-- Material for this exercise follows --
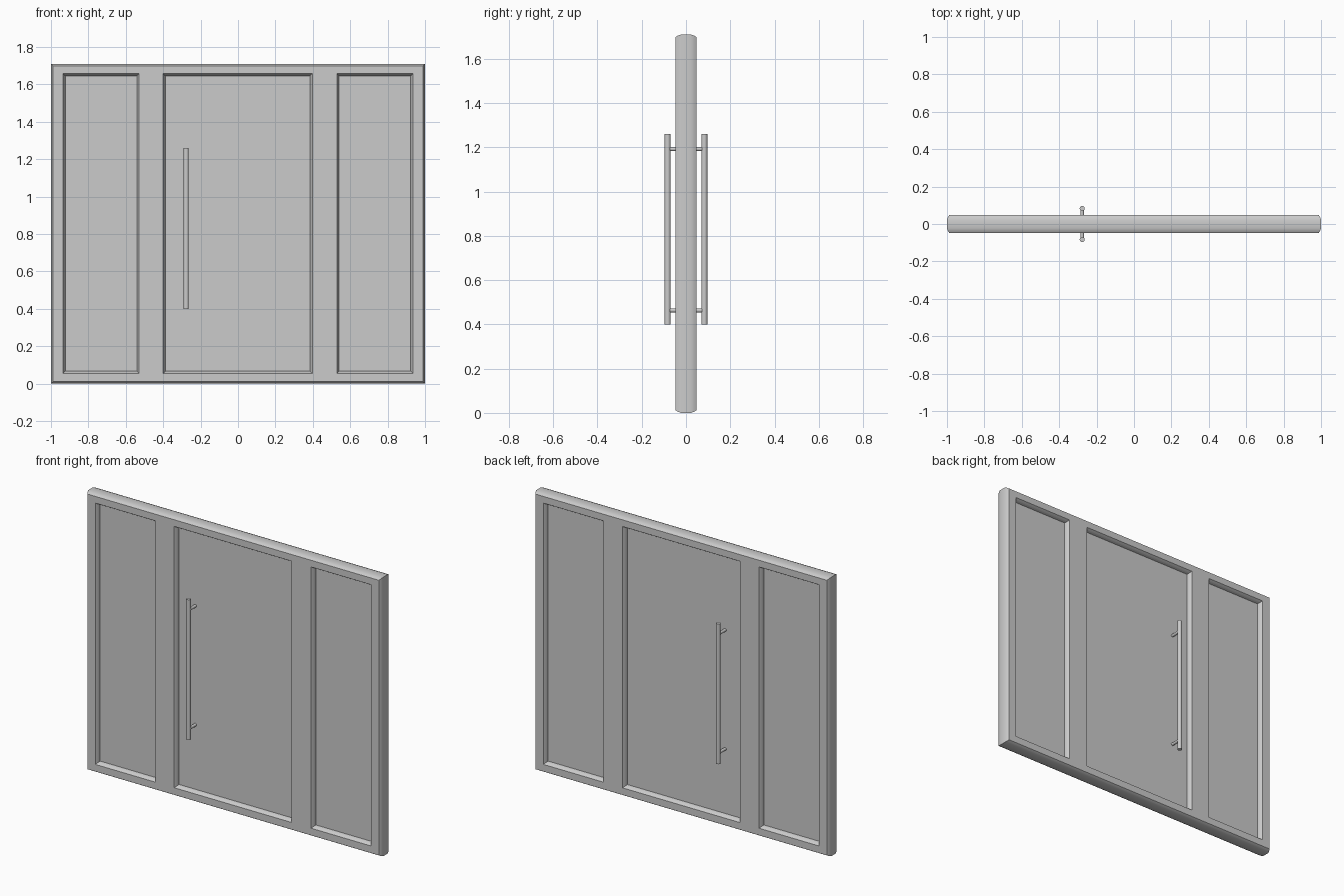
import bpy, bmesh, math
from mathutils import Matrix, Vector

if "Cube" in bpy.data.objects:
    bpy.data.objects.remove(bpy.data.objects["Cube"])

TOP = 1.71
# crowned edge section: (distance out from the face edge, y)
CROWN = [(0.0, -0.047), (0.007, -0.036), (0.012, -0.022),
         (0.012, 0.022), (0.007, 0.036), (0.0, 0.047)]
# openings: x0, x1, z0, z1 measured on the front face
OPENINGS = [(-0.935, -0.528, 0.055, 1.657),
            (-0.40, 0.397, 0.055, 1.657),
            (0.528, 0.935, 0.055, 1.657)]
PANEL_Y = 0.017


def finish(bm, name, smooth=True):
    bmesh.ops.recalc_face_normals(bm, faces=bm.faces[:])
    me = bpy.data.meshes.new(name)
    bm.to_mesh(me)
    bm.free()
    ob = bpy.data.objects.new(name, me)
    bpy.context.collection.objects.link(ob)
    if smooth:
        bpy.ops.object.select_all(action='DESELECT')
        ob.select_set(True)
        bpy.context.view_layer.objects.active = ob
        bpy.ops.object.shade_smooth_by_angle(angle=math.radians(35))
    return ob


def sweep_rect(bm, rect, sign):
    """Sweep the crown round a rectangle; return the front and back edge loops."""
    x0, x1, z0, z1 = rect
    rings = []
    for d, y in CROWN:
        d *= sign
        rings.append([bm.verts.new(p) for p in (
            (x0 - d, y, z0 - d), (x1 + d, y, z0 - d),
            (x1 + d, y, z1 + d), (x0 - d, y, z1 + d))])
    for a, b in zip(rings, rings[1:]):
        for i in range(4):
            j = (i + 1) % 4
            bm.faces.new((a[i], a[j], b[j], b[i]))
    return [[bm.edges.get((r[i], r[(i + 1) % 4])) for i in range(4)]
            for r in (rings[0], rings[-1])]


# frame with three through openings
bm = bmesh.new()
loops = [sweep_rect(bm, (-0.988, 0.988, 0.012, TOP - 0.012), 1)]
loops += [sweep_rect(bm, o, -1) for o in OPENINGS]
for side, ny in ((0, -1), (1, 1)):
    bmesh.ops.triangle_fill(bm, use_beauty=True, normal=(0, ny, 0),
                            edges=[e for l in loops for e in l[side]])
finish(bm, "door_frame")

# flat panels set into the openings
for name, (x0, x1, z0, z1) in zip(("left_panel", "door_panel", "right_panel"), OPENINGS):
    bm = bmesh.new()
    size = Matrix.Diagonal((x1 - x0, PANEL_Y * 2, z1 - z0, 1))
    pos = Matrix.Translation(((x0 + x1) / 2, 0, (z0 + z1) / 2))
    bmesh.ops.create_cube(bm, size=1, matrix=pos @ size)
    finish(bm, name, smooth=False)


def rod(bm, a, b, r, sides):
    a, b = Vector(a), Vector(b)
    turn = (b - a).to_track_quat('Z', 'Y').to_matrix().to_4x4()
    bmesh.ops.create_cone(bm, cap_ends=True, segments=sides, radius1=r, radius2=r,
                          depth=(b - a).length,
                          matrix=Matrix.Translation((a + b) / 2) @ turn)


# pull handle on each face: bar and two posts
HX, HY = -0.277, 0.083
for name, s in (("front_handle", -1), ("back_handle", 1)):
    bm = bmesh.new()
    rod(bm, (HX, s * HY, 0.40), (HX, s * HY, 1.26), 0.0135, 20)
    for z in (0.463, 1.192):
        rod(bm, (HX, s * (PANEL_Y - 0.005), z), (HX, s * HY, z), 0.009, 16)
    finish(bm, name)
-- Material for this exercise concluded --
What you should do —
Your reply must consist of one number, the count of lines in the entries that hold "objects".

Output for this exercise —
5